ESG stands for “environmental, social, and governance,” factors that many investors consider when deciding where to put their money, and a low-key social movement over the last several decades. Now several organizations are driving an anti-ESG counter-movement. Only 37 percent of Americans have even heard of ESG, but among those only five percent of Red view it positively, compared to 45 percent of Blue. This backlash is pressuring the world’s major financial firms to back off some of their net-zero goals in Red states.
The ESG movement has been aggressively drawn into the culture wars at the highest institutional levels. The fossil fuel industry, along with Red politicians like Ron DeSantis, have condemned ESG, increasingly calling it “woke.” A Red investor labeled ESG investing as “more insidious than communism or the Nazis.” And there’s legislation too:
So far in 2023, Republican lawmakers have introduced 165 pieces of anti-ESG legislation in 37 states.
Some leading global asset managers, like Vanguard and BlackRock, have backed off from their net-zero commitments and reinstated support for fossil fuel companies. In contrast, Democrats in Congress are pressuring JPMorgan Chase and Wells Fargo to cut ties with any anti-ESG groups. This controversy reveals the extent to which polarized politics now dictate the flow of money in the world’s largest financial institutions.
Politicians often use insulting or threatening rhetoric against domestic opponents, even though, according to Thomas Zeitzoff’s new book, voters hate it. Yet this might not always be a bad thing for democracy.
Zeitzoff comes to this conclusion by studying social media posts, debates, surveys, news articles, and speeches, with a focus on case studies in Israel, the U.S., and Ukraine.

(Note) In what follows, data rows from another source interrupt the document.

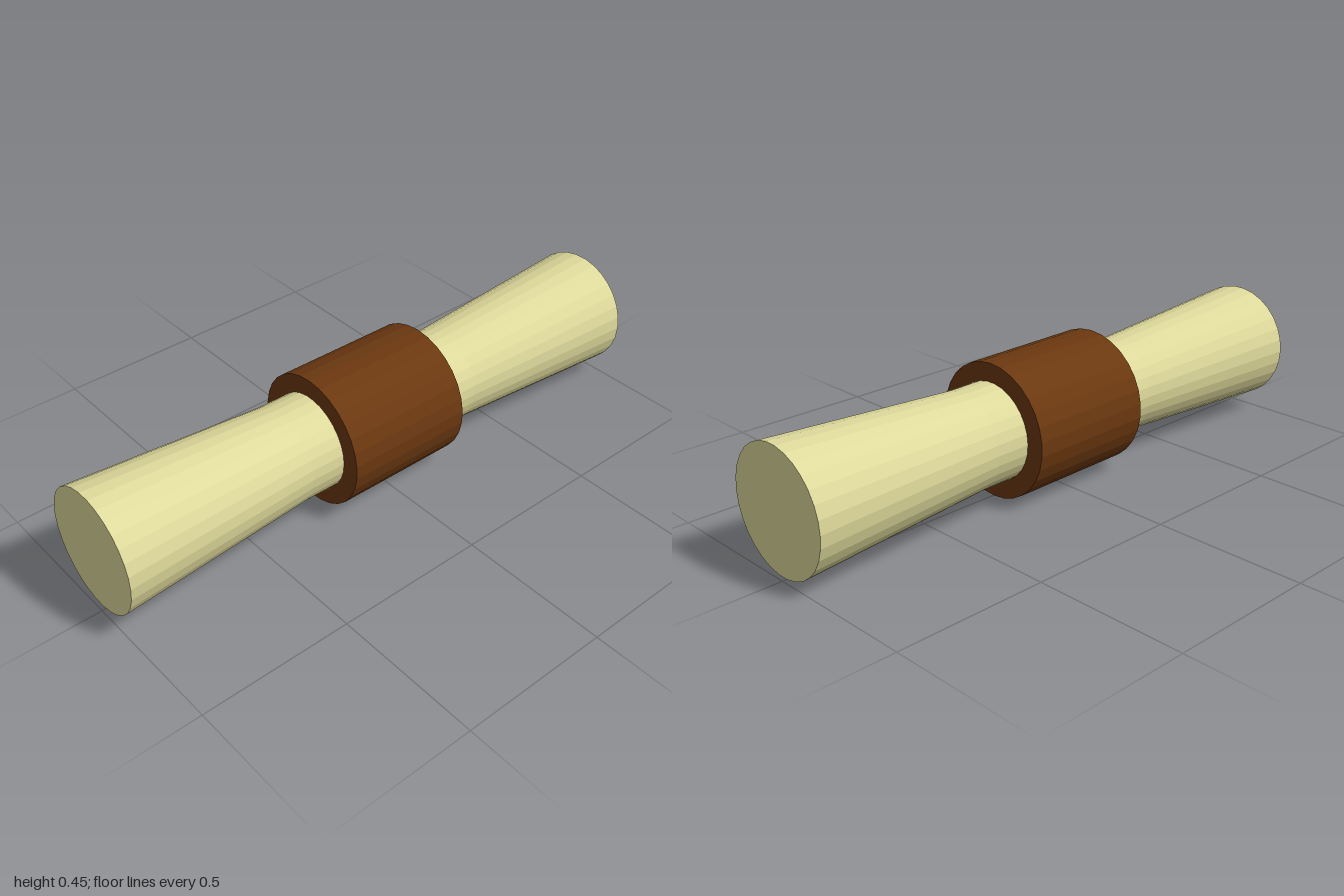
import * as THREE from 'three';

const SIDES = 30;

// Faceted normals for a low-poly look
function faceted(geometry) {
  const flat = geometry.toNonIndexed();
  flat.computeVertexNormals();
  return flat;
}

export function createModel() {
  const cream = new THREE.MeshStandardMaterial({ color: 0xded99b });
  cream.name = 'cream';
  const brown = new THREE.MeshStandardMaterial({ color: 0x6b3810 });
  brown.name = 'brown';

  // Rod: flared towards both ends, straight through the middle third
  const profile = [
    [0, -1], [0.2, -1], [0.159, -0.335], [0.159, 0.335], [0.2, 1], [0, 1],
  ].map(([r, y]) => new THREE.Vector2(r, y));
  const rod = new THREE.Mesh(faceted(new THREE.LatheGeometry(profile, SIDES)), cream);
  rod.name = 'flaredRod';

  // Sleeve around the middle, with a facet corner at the top
  const band = new THREE.CylinderGeometry(0.22, 0.22, 0.44, SIDES, 1, false, Math.PI / 2);
  const sleeve = new THREE.Mesh(faceted(band), brown);
  sleeve.name = 'centreSleeve';

  // Lay the parts along x, tipped slightly down towards +x
  const body = new THREE.Group();
  body.name = 'body';
  body.add(rod, sleeve);
  body.rotation.z = -Math.PI / 2 - 0.0115;
  body.position.y = 0.2235;

  const model = new THREE.Group();
  model.name = 'model';
  model.add(body);
  return model;
}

In democracies, he finds that nasty politics follows a similar logic, regardless of where and how they’re used.
Insults, accusations, veiled threats, incitement, and actual violence are distinct tactics. But like other scholars of aggression and violence, I see different types of nasty politics sharing a core logic.
He believes nasty politics is driven by supply and demand. The most relevant factors influencing public receptivity on the demand side are the level of polarization and the perceived threat from the outgroup. At such times, “voters may view nasty politicians as tougher and better able to protect the in-group.” Yet these same voters, on average, hate nasty politics. Zeitzoff insists that “they aren’t lying when they say they don't like it.”

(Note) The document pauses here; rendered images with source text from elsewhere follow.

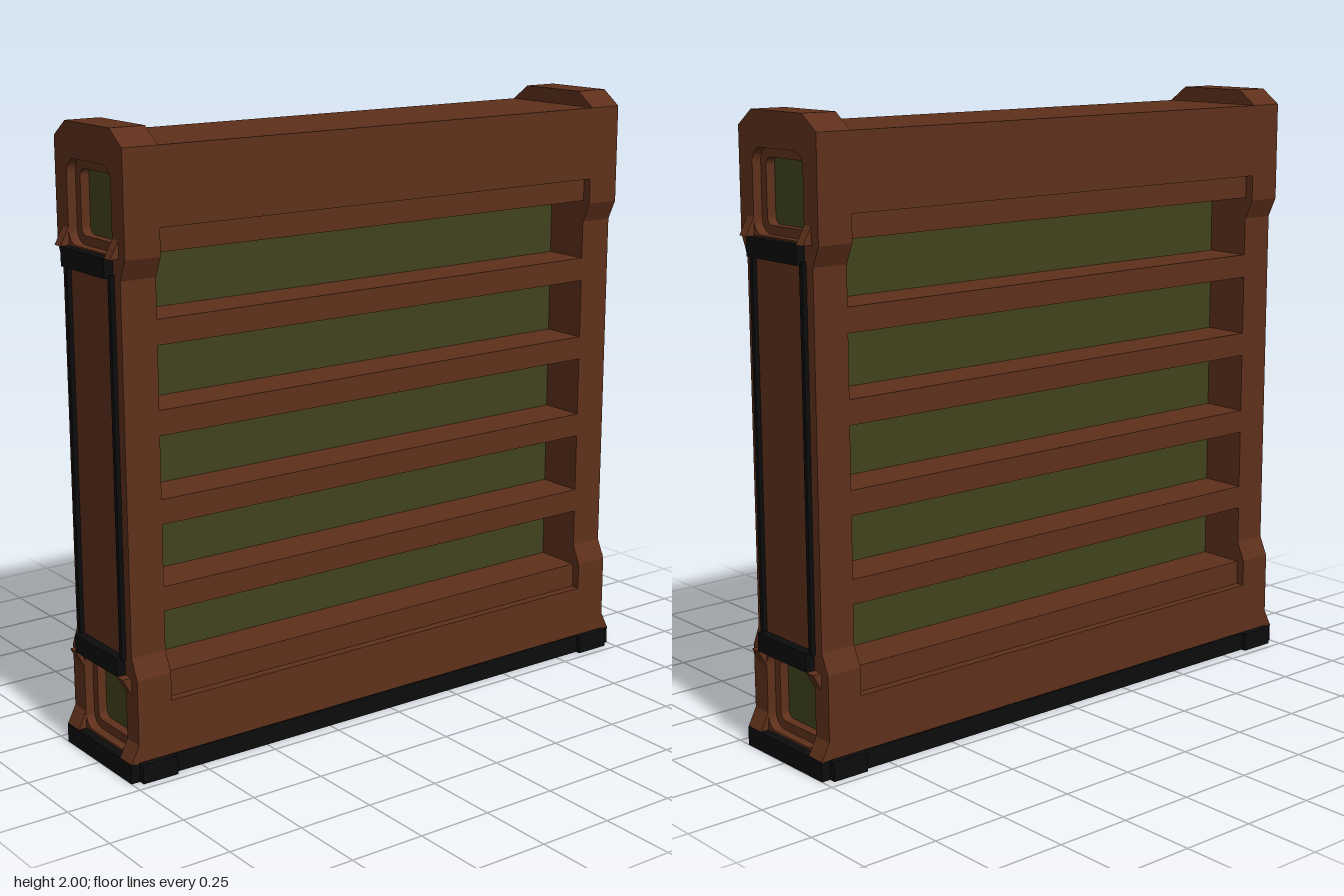
import * as THREE from 'three';

const BROWN = new THREE.MeshStandardMaterial({ color: 0x5e301b, flatShading: true });
const GREEN = new THREE.MeshStandardMaterial({ color: 0x41421d, flatShading: true });
const BLACK = new THREE.MeshStandardMaterial({ color: 0x0c0c0c, flatShading: true });

function add(parent, name, geometry, material) {
  const mesh = new THREE.Mesh(geometry, material);
  mesh.name = name;
  parent.add(mesh);
  return mesh;
}

// Box given by its limits on each axis
function box(parent, name, material, [x0, x1], [y0, y1], [z0, z1]) {
  const mesh = add(parent, name, new THREE.BoxGeometry(x1 - x0, y1 - y0, z1 - z0), material);
  mesh.position.set((x0 + x1) / 2, (y0 + y1) / 2, (z0 + z1) / 2);
  return mesh;
}

const polygon = (points) => new THREE.Shape(points.map(([x, y]) => new THREE.Vector2(x, y)));

// Extrusion of a (z, y) outline along x
function slab(shape, x0, x1) {
  return new THREE.ExtrudeGeometry(shape, { depth: x1 - x0, bevelEnabled: false, curveSegments: 5 })
    .rotateY(Math.PI / 2).translate(x0, 0, 0);
}

function roundedHole(w, y0, y1, r) {
  const p = new THREE.Path();
  p.moveTo(-w + r, y0);
  p.lineTo(w - r, y0);
  p.absarc(w - r, y0 + r, r, -Math.PI / 2, 0);
  p.absarc(w - r, y1 - r, r, 0, Math.PI / 2);
  p.absarc(-w + r, y1 - r, r, Math.PI / 2, Math.PI);
  p.absarc(-w + r, y0 + r, r, Math.PI, Math.PI * 1.5);
  return p;
}

// Post outline: wide foot and head, narrow waist, chamfered top
function postShape() {
  const half = [[0.2, 0.06], [0.2, 0.33], [0.17, 0.395], [0.17, 1.56], [0.2, 1.625], [0.2, 1.95], [0.13, 2]];
  return polygon([...half, ...half.map(([z, y]) => [-z, y]).reverse()]);
}

function createPost() {
  const post = new THREE.Group();

  // Stepped window surrounds at head and foot
  const outer = postShape();
  outer.holes.push(roundedHole(0.13, 1.63, 1.89, 0.045), roundedHole(0.13, 0.07, 0.325, 0.045));
  add(post, 'postFace', slab(outer, 0.94, 0.97), BROWN);
  const inner = postShape();
  inner.holes.push(roundedHole(0.102, 1.658, 1.86, 0.025), roundedHole(0.102, 0.1, 0.3, 0.025));
  add(post, 'postBody', slab(inner, 0.85, 0.94), BROWN);
  for (const y of [0.2, 1.76]) {
    box(post, 'windowPane', GREEN, [0.895, 0.91], [y - 0.11, y + 0.11], [-0.11, 0.11]);
  }

  // Raised border of the long side panel
  const border = polygon([[-0.137, 0.38], [0.137, 0.38], [0.137, 1.575], [-0.137, 1.575]]);
  border.holes.push(new THREE.Path([[-0.122, 0.39], [-0.122, 1.565], [0.122, 1.565], [0.122, 0.39]]
    .map(([z, y]) => new THREE.Vector2(z, y))));
  add(post, 'sidePanelBorder', slab(border, 0.965, 0.985), BLACK);

  // Black bands closing the side panel
  box(post, 'upperBand', BLACK, [0.96, 1], [1.565, 1.625], [-0.13, 0.13]);
  box(post, 'lowerBand', BLACK, [0.96, 1], [0.33, 0.39], [-0.13, 0.13]);

  // Small sloped cheeks beside the bands and the foot: thick edge, tip height, outer z
  for (const [edge, tip, z] of [[1.625, 1.68, 0.165], [0.33, 0.275, 0.165], [0.06, 0.12, 0.2]]) {
    const wedge = polygon([[0.965, edge], [1, edge], [0.97, tip], [0.965, tip]]);
    for (const z0 of [0.13, -z]) {
      const geometry = new THREE.ExtrudeGeometry(wedge, { depth: z - 0.13, bevelEnabled: false });
      add(post, 'cheek', geometry.translate(0, 0, z0), BROWN);
    }
  }
  return post;
}

export function createModel() {
  const model = new THREE.Group();
  model.name = 'slattedPanel';

  // Base plate, stepped around the posts
  const corner = [[0.845, 0.205], [0.845, 0.222], [0.97, 0.222], [0.97, 0.2], [1, 0.2]];
  const front = [...corner.map(([x, z]) => [-x, z]).reverse(), ...corner];
  const plate = polygon([...front, ...front.map(([x, z]) => [x, -z]).reverse()]);
  add(model, 'basePlate',
    new THREE.ExtrudeGeometry(plate, { depth: 0.063, bevelEnabled: false })
      .rotateX(-Math.PI / 2), BLACK);

  // Posts
  const leftPost = createPost();
  leftPost.name = 'leftPost';
  const rightPost = createPost();
  rightPost.name = 'rightPost';
  rightPost.rotation.y = Math.PI;
  model.add(leftPost, rightPost);

  // Header and sill
  const span = [-0.85, 0.85];
  box(model, 'header', BROWN, span, [1.71, 1.95], [-0.2, 0.2]);
  box(model, 'sill', BROWN, span, [0.06, 0.24], [-0.2, 0.2]);

  // Slats with a thin board behind the gaps
  const pitch = 0.2775;
  for (let i = 0; i < 6; i++) {
    const y = 0.245 + i * pitch;
    box(model, 'slat', BROWN, span, [i === 0 ? 0.24 : y, i === 5 ? 1.71 : y + 0.079], [-0.17, 0.17]);
  }
  box(model, 'infillBoard', GREEN, span, [0.3, 1.66], [-0.01, 0.01]);

  return model;
}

On the supply side, politicians sometimes use this strategy when they believe it’s their only path to winning. Minority groups or marginalized parties often find this strategy effective.
Nasty politics is the weapon of outsiders and losers. Its effects on democracy are mixed. It can be a legitimate tool for the powerless to grab attention. Or it can be a cynical ploy for incumbents to hold onto power. Nasty politics influences the kinds of politicians who run for office, and its repeated use can turn voters off from politics, and make them less likely to participate. Finally, the potential for actual violence from nasty rhetoric is always lurking in the background.

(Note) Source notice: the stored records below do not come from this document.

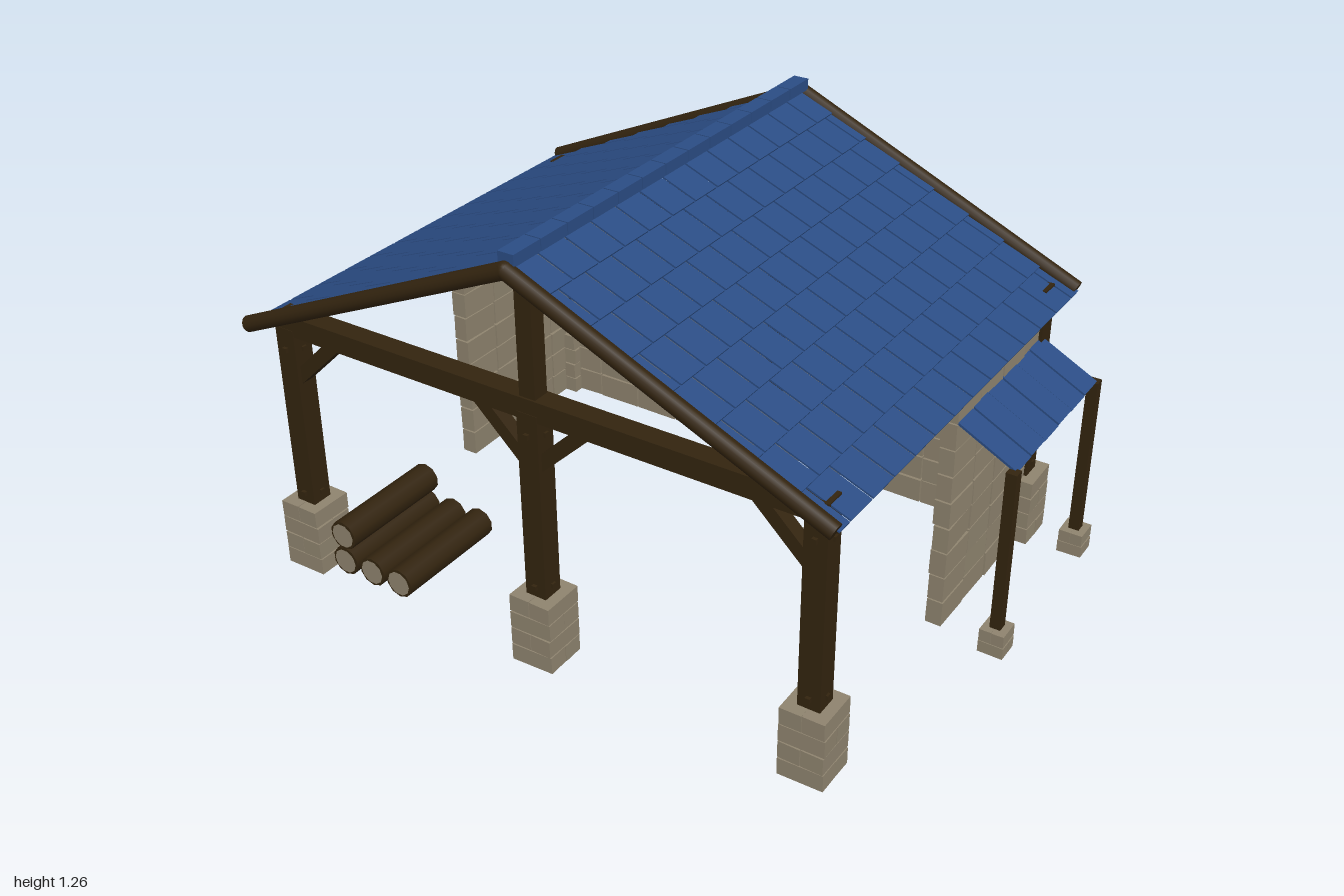
import * as THREE from 'three';

const CX = -0.073;                       // centre line of the main shelter
const POST_X = [-0.91, CX, 0.765];
const POST_Z = 0.63;

export function createModel() {
  const root = new THREE.Group();
  const wood = new THREE.MeshStandardMaterial({ name: 'dark wood', color: 0x33240f });
  const stone = new THREE.MeshStandardMaterial({ name: 'stone', color: 0x8f846f });
  const slate = new THREE.MeshStandardMaterial({ name: 'blue shingle', color: 0x2b4d85 });

  let seed = 7;
  const jitter = (a) => {
    seed = (seed * 16807) % 2147483647;
    return (seed / 2147483647 - 0.5) * 2 * a;
  };

  const group = (name, parent = root) => {
    const g = new THREE.Group();
    g.name = name;
    parent.add(g);
    return g;
  };
  const box = (parent, name, mat, w, h, d, x, y, z) => {
    const m = new THREE.Mesh(new THREE.BoxGeometry(w, h, d), mat);
    m.name = name;
    m.position.set(x, y, z);
    parent.add(m);
    return m;
  };
  // Straight timber between two points in a plane of constant z
  const timber = (parent, name, x1, y1, x2, y2, z, size, depth = size) => {
    const m = box(parent, name, wood, Math.hypot(x2 - x1, y2 - y1), size, depth, (x1 + x2) / 2, (y1 + y2) / 2, z);
    m.rotation.z = Math.atan2(y2 - y1, x2 - x1);
    return m;
  };

  // Stone footings: stacked layers of paired blocks, alternating direction
  const footing = (parent, x, z, size, height, layers) => {
    const g = group('stoneFooting', parent);
    const h = height / layers;
    for (let i = 0; i < layers; i++) {
      for (const s of [-1, 1]) {
        const alongX = i % 2 === 0;
        const off = s * size / 4, w = size / 2 - 0.002;
        const b = box(g, 'footingBlock', stone, alongX ? size : w, h - 0.004, alongX ? w : size,
          x + (alongX ? 0 : off), h * (i + 0.5), z + (alongX ? off : 0));
        b.rotation.set(jitter(0.015), jitter(0.02), jitter(0.02));
      }
    }
    box(g, 'footingCore', stone, size * 0.9, height - 0.006, size * 0.9, x, height / 2, z);
  };

  // Front and back timber frames
  for (const side of [1, -1]) {
    const frame = group(side > 0 ? 'frontFrame' : 'backFrame');
    const z = side * POST_Z;
    POST_X.forEach((x, i) => {
      footing(frame, x, z, 0.132, 0.22, 4);
      box(frame, 'post', wood, 0.065, 0.58, 0.065, x, 0.5, z);
      for (const y of [0.25, 0.725]) {
        box(frame, 'crossPeg', wood, 0.078, 0.014, 0.014, x, y, z);
        box(frame, 'throughPeg', wood, 0.014, 0.014, 0.085, x, y, z);
      }
      // Knee braces towards the open bays
      for (const s of [-1, 1]) {
        if ((i === 0 && s < 0) || (i === 2 && s > 0)) continue;
        timber(frame, 'kneeBrace', x + s * 0.015, 0.63, x + s * 0.175, 0.785, z, 0.04);
      }
    });
    timber(frame, 'tieBeam', -0.94, 0.802, 0.795, 0.802, z, 0.062);
    timber(frame, 'kingPost', CX, 0.82, CX, 1.2, z, 0.05);
    // Round gable rafters
    for (const s of [-1, 1]) {
      const dx = s * 0.915, dy = -0.41;
      const r = new THREE.Mesh(new THREE.CylinderGeometry(0.024, 0.024, Math.hypot(dx, dy), 12), wood);
      r.name = 'gableRafter';
      r.position.set(CX + dx / 2, 1.216 + dy / 2, side * 0.713);
      r.rotation.z = Math.atan2(-dx, dy);
      frame.add(r);
    }
    const apex = new THREE.Mesh(new THREE.SphereGeometry(0.024, 12, 8), wood);
    apex.name = 'rafterJoint';
    apex.position.set(CX, 1.216, side * 0.713);
    frame.add(apex);
  }

  // Long crossed braces outside the back wall
  const cross = group('backCrossBracing');
  timber(cross, 'crossBrace', -0.9, 0.25, 0.755, 0.76, -0.664, 0.042, 0.034);
  timber(cross, 'crossBrace', -0.9, 0.76, 0.755, 0.25, -0.664, 0.042, 0.034);

  // Block walls, laid in local x and then turned into place
  const wall = (name, length, cols) => {
    const g = group(name);
    const w = length / cols, h = 0.75 / 9;
    for (let r = 0; r < 9; r++) {
      for (let c = 0; c < cols; c++) {
        const b = box(g, 'wallBlock', stone, w - 0.005, h - 0.005, 0.048 + jitter(0.003),
          -length / 2 + w * (c + 0.5), h * (r + 0.5), 0);
        b.rotation.set(jitter(0.02), jitter(0.02), jitter(0.015));
      }
    }
    return g;
  };
  wall('backWall', 1.675, 11).position.set(CX, 0, -0.622);
  for (const x of [POST_X[0], POST_X[2]]) {
    const w = wall('sideWall', 0.575, 4);
    w.position.set(x, 0, -0.35);
    w.rotation.y = Math.PI / 2;
  }

  // Main roof: staggered, overlapping shingles on two slopes
  const HALF = 0.71, N = 13, ROWS = 8;
  const pitch = Math.atan2(0.425, 0.92), step = Math.hypot(0.425, 0.92) / ROWS;
  const tileW = 2 * HALF / N, overlap = 0.03;
  for (const s of [-1, 1]) {
    const slope = group(s > 0 ? 'leftRoofSlope' : 'rightRoofSlope');
    slope.position.set(CX, 1.225, 0);
    slope.rotation.z = -s * pitch;
    for (let r = 0; r < ROWS; r++) {
      const top = r ? r * step - overlap : 0, bottom = (r + 1) * step;
      const shift = r % 2 ? tileW / 2 : 0;
      for (let k = 0; k <= N; k++) {
        const z0 = Math.max(-HALF, -HALF + k * tileW - shift);
        const z1 = Math.min(HALF, -HALF + (k + 1) * tileW - shift);
        if (z1 - z0 < 0.01) continue;
        const t = box(slope, 'shingle', slate, bottom - top, 0.005, z1 - z0 - 0.007,
          s * (top + bottom) / 2, 0, (z0 + z1) / 2);
        t.rotation.z = s * 0.045;
      }
    }
  }
  // Ridge caps
  const ridge = group('roofRidge');
  for (let k = 0; k < N; k++) {
    box(ridge, 'ridgeCap', slate, 0.048, 0.034, tileW - 0.004, CX, 1.243, -HALF + (k + 0.5) * tileW);
  }

  // Small lean-to canopy on the left wall
  const leanTo = group('leanTo');
  for (const z of [-0.06, -0.625]) {
    footing(leanTo, 0.957, z, 0.075, 0.08, 2);
    box(leanTo, 'leanToPost', wood, 0.032, 0.505, 0.032, 0.957, 0.332, z);
  }
  for (let k = 0; k < 6; k++) {
    const t = box(leanTo, 'canopyShingle', slate, 0.222, 0.007, 0.089, 0.865, 0.63 + (k % 2) * 0.003, -0.112 - k * 0.0935);
    t.rotation.z = -Math.atan2(0.1, 0.19);
  }

  // Log pile with pale cut faces at the front
  const pile = group('logPile');
  for (const [x, y] of [[-0.78, 0.056], [-0.678, 0.056], [-0.577, 0.056], [-0.78, 0.145]]) {
    const log = new THREE.Mesh(new THREE.CylinderGeometry(0.046, 0.046, 0.37, 10), wood);
    log.name = 'log';
    log.position.set(x, y, 0.475);
    log.rotation.x = Math.PI / 2;
    const cut = new THREE.Mesh(new THREE.CircleGeometry(0.039, 10), stone);
    cut.name = 'cutLogFace';
    cut.position.set(x, y, 0.662);
    pile.add(log, cut);
  }
  return root;
}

Nasty Politics’s demand and supply theory offers a new and robust model for predicting when politicians will use nasty politics and how the public might respond.
Quote of the Week
We're pretty uncharitable as a species. If you ask somebody about a deeply held position they have, “Why do people disagree with you about this?” the answer that you're probably going to get is “Well, they disagree with me about this because they're ignorant.” And if they're not ignorant, then they're stupid. And if they're not stupid, well, then they're brainwashed. And if they're not brainwashed, then they're evil. And it usually goes in that order.